> [What the task requires]
Nothing is needed except the lines below that run from the one with "RIM, DEPTH = 0.054, 0.045" through the one with "toward * 0.701), 0.02)", repeated exactly.

━━ Input for this task

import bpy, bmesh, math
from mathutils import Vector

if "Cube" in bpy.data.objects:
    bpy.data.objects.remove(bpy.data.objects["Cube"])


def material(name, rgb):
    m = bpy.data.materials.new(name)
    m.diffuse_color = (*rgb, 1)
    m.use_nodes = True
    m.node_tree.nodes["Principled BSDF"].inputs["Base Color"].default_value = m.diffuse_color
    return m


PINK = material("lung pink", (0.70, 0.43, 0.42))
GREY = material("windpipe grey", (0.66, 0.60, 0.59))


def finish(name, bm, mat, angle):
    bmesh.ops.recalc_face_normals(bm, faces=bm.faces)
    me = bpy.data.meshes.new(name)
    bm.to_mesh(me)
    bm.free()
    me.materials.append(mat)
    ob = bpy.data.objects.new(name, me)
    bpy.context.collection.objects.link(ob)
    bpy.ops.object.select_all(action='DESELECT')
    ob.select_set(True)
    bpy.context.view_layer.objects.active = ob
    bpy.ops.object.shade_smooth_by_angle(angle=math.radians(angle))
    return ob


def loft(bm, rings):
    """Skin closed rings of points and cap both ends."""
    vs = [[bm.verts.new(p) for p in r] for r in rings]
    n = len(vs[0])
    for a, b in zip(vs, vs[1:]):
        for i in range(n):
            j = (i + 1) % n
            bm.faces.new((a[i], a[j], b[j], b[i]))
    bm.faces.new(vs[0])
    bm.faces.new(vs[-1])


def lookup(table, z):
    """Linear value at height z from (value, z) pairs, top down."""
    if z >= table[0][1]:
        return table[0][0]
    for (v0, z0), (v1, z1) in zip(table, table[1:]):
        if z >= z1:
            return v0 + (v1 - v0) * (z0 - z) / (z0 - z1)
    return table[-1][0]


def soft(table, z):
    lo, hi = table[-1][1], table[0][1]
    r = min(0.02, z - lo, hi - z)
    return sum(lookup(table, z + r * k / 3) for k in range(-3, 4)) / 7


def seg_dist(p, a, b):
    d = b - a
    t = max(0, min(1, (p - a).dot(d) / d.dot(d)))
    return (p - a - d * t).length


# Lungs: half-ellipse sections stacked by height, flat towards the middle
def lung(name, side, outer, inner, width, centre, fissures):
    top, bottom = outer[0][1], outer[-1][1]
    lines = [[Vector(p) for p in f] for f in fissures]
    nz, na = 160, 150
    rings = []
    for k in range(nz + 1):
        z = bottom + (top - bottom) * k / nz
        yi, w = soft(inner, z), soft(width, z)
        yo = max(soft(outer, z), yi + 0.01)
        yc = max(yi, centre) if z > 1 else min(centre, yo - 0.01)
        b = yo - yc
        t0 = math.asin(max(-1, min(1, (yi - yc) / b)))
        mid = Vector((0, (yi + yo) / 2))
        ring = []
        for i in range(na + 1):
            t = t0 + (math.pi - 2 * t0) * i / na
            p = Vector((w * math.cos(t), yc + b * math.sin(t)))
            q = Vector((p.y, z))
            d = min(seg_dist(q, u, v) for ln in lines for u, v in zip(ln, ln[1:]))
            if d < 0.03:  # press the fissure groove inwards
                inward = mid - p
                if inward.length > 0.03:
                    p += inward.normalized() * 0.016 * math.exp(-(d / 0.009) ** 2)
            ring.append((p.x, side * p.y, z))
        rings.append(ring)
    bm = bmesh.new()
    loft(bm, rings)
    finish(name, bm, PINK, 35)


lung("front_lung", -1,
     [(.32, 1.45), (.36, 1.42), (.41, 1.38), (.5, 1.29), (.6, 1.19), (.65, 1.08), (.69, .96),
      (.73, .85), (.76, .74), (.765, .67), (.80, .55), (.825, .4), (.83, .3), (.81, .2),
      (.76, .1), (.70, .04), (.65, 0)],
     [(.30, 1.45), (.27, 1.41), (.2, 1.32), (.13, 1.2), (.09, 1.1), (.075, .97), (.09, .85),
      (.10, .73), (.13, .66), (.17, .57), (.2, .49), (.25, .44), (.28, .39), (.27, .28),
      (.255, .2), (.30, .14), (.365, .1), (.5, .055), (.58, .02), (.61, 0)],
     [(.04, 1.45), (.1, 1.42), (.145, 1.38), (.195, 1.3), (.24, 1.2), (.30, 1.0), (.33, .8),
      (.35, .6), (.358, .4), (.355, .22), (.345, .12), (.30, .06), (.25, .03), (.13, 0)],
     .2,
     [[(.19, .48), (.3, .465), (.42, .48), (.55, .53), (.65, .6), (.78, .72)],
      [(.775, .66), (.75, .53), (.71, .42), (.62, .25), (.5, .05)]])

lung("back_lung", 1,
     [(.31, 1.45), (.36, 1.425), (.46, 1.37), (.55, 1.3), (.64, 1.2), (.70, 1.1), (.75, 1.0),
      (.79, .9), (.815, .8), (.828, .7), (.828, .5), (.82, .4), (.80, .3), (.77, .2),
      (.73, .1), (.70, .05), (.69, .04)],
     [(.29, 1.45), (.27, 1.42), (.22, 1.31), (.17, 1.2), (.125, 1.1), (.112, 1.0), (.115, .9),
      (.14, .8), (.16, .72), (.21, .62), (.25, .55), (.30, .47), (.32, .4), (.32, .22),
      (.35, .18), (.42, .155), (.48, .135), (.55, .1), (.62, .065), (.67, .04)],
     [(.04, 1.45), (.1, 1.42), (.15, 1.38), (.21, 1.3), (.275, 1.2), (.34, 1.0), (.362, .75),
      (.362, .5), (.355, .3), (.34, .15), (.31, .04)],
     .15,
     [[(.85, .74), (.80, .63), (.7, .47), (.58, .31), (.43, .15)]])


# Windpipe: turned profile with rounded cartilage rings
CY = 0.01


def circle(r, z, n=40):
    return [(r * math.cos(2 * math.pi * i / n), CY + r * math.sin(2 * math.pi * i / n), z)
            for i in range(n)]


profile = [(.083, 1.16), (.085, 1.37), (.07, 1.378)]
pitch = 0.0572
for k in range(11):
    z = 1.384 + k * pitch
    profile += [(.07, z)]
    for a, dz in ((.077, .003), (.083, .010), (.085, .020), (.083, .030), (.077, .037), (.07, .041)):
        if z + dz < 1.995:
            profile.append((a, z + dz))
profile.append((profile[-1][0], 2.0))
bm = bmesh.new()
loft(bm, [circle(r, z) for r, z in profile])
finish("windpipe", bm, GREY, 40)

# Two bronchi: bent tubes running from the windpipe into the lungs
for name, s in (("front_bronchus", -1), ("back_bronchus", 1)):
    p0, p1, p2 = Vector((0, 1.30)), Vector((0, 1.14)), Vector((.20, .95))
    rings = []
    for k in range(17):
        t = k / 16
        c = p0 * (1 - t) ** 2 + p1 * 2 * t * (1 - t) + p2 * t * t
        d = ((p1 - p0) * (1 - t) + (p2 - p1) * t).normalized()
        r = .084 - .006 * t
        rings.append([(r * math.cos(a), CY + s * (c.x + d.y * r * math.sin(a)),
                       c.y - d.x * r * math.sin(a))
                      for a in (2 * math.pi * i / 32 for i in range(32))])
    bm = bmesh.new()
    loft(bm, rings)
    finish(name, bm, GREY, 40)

━━━━
━━ Input for this task

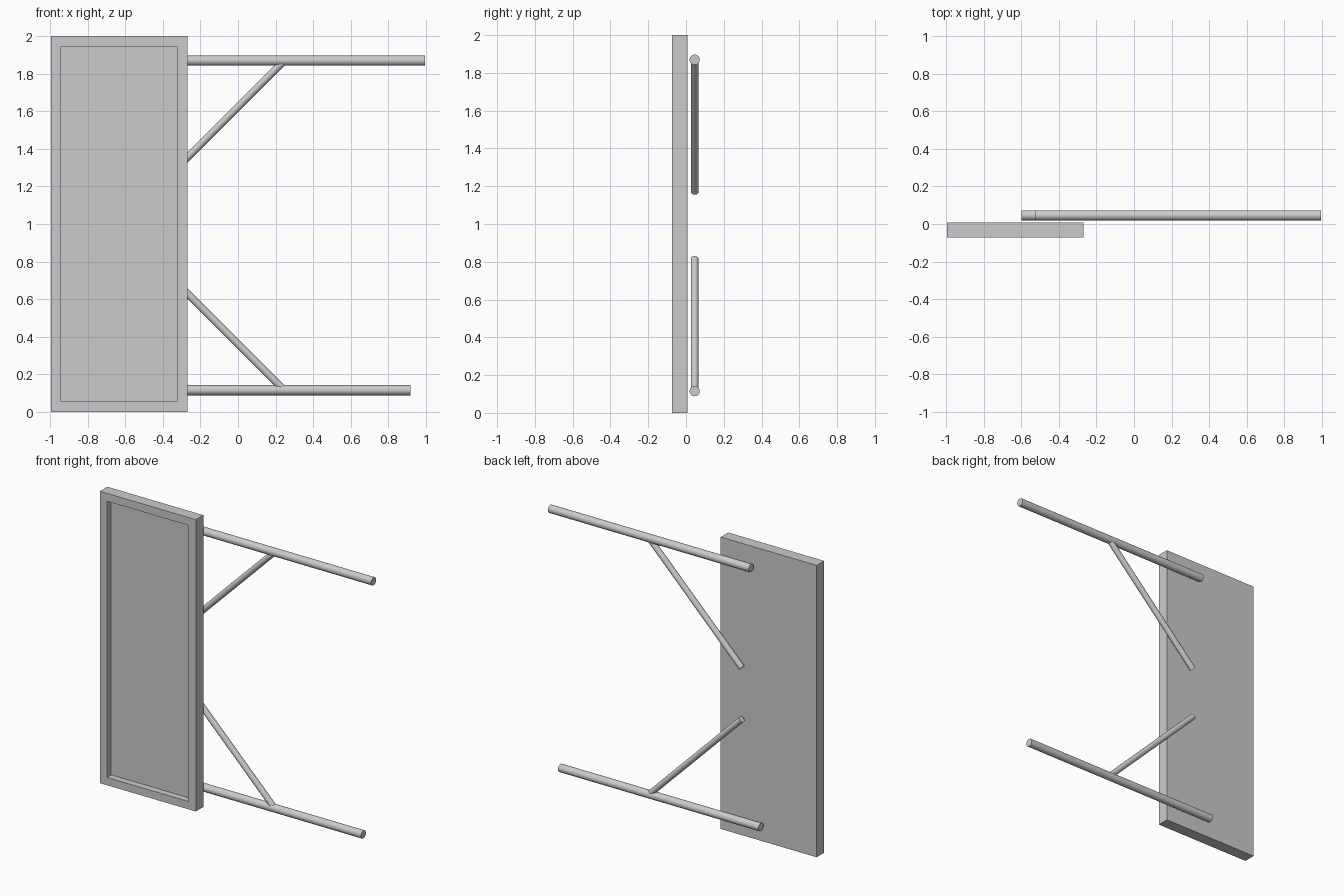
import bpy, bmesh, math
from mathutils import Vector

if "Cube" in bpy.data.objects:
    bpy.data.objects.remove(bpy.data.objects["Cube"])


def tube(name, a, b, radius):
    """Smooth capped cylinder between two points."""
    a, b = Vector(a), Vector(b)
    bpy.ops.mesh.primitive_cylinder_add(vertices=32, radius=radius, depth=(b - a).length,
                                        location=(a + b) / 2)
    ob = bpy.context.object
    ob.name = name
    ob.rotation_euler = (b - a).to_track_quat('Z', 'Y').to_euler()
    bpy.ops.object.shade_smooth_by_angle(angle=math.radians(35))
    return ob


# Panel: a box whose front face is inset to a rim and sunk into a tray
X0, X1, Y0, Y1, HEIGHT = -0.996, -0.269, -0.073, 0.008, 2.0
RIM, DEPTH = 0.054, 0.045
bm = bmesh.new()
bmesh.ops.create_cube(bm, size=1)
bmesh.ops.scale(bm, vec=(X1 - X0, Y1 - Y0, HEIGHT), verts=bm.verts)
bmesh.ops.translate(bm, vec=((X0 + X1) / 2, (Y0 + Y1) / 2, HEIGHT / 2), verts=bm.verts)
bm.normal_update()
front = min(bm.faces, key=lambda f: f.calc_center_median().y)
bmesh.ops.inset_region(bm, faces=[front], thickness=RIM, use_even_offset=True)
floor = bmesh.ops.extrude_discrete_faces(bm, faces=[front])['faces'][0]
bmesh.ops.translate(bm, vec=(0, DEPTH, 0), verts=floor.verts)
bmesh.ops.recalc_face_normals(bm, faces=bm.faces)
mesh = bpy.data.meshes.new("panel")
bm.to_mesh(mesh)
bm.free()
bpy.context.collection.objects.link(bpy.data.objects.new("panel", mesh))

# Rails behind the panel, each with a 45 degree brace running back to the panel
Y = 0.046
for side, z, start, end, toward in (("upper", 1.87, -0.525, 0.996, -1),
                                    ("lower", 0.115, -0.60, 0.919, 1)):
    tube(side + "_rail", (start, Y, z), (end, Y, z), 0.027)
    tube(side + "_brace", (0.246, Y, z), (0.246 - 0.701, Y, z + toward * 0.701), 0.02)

━━━━
━━ Input for this task

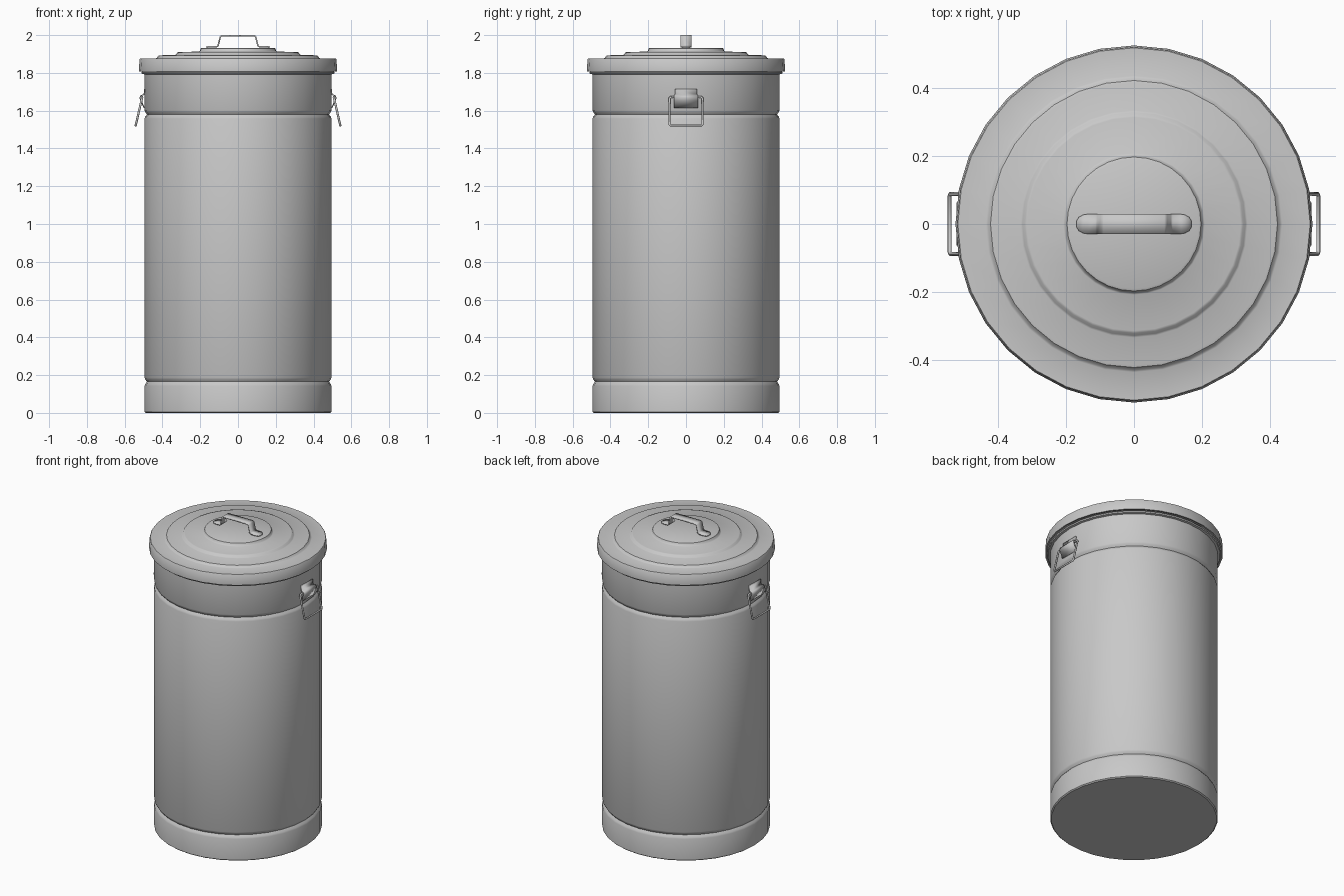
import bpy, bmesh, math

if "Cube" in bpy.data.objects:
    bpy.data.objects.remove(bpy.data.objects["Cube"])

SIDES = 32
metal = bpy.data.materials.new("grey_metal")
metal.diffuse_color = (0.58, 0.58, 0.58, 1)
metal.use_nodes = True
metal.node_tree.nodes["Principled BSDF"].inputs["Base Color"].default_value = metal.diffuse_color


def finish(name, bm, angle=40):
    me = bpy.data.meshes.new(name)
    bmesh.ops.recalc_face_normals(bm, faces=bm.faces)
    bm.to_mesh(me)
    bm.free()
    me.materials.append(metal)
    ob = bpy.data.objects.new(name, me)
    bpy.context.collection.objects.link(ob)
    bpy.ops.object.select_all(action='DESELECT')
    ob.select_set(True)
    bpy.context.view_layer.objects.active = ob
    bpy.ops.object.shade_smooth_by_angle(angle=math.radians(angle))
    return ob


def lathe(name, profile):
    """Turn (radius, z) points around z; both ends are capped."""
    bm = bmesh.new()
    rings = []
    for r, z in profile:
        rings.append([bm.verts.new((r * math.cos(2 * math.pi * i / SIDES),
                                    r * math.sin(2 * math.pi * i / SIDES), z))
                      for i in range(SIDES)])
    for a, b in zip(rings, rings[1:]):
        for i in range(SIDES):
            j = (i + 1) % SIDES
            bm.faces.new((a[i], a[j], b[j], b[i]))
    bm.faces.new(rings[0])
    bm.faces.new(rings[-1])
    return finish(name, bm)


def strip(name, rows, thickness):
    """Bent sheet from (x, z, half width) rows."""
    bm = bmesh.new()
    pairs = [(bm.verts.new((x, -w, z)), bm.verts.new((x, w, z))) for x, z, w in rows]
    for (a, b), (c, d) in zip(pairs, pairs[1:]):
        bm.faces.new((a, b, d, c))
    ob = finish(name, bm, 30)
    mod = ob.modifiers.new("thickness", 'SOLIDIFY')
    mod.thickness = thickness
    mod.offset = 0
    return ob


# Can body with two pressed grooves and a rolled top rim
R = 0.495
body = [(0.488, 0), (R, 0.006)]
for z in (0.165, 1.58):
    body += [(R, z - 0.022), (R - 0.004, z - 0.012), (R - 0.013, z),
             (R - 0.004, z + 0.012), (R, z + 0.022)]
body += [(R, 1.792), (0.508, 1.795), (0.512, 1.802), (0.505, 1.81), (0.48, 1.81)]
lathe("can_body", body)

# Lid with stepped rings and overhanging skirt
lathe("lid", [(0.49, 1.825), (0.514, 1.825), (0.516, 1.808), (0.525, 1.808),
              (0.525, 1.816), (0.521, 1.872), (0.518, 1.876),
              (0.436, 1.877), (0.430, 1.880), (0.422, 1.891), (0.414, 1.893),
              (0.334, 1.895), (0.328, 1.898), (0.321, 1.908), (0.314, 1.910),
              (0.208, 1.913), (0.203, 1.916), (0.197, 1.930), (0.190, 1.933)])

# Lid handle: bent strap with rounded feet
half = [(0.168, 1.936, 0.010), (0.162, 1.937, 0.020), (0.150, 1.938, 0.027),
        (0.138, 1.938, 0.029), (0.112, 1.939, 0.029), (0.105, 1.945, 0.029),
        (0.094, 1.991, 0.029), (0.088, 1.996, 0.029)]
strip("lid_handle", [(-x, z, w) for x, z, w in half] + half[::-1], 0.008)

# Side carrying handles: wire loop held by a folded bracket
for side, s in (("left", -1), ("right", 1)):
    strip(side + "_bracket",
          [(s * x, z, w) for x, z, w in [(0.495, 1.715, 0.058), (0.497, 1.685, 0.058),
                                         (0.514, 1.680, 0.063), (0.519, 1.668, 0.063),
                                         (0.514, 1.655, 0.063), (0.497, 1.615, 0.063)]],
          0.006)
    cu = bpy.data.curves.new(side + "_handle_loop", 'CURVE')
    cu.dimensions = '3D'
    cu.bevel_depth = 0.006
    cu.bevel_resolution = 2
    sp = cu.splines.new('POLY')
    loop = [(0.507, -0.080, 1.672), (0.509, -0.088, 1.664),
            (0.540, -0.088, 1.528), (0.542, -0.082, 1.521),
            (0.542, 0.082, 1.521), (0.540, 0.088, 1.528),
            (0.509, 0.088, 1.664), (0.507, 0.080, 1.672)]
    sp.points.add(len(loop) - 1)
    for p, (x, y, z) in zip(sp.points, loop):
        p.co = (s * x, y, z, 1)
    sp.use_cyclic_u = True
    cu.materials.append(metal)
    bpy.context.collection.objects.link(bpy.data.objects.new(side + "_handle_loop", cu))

━━━━

> [Task output]
RIM, DEPTH = 0.054, 0.045
bm = bmesh.new()
bmesh.ops.create_cube(bm, size=1)
bmesh.ops.scale(bm, vec=(X1 - X0, Y1 - Y0, HEIGHT), verts=bm.verts)
bmesh.ops.translate(bm, vec=((X0 + X1) / 2, (Y0 + Y1) / 2, HEIGHT / 2), verts=bm.verts)
bm.normal_update()
front = min(bm.faces, key=lambda f: f.calc_center_median().y)
bmesh.ops.inset_region(bm, faces=[front], thickness=RIM, use_even_offset=True)
floor = bmesh.ops.extrude_discrete_faces(bm, faces=[front])['faces'][0]
bmesh.ops.translate(bm, vec=(0, DEPTH, 0), verts=floor.verts)
bmesh.ops.recalc_face_normals(bm, faces=bm.faces)
mesh = bpy.data.meshes.new("panel")
bm.to_mesh(mesh)
bm.free()
bpy.context.collection.objects.link(bpy.data.objects.new("panel", mesh))

# Rails behind the panel, each with a 45 degree brace running back to the panel
Y = 0.046
for side, z, start, end, toward in (("upper", 1.87, -0.525, 0.996, -1),
                                    ("lower", 0.115, -0.60, 0.919, 1)):
    tube(side + "_rail", (start, Y, z), (end, Y, z), 0.027)
    tube(side + "_brace", (0.246, Y, z), (0.246 - 0.701, Y, z + toward * 0.701), 0.02)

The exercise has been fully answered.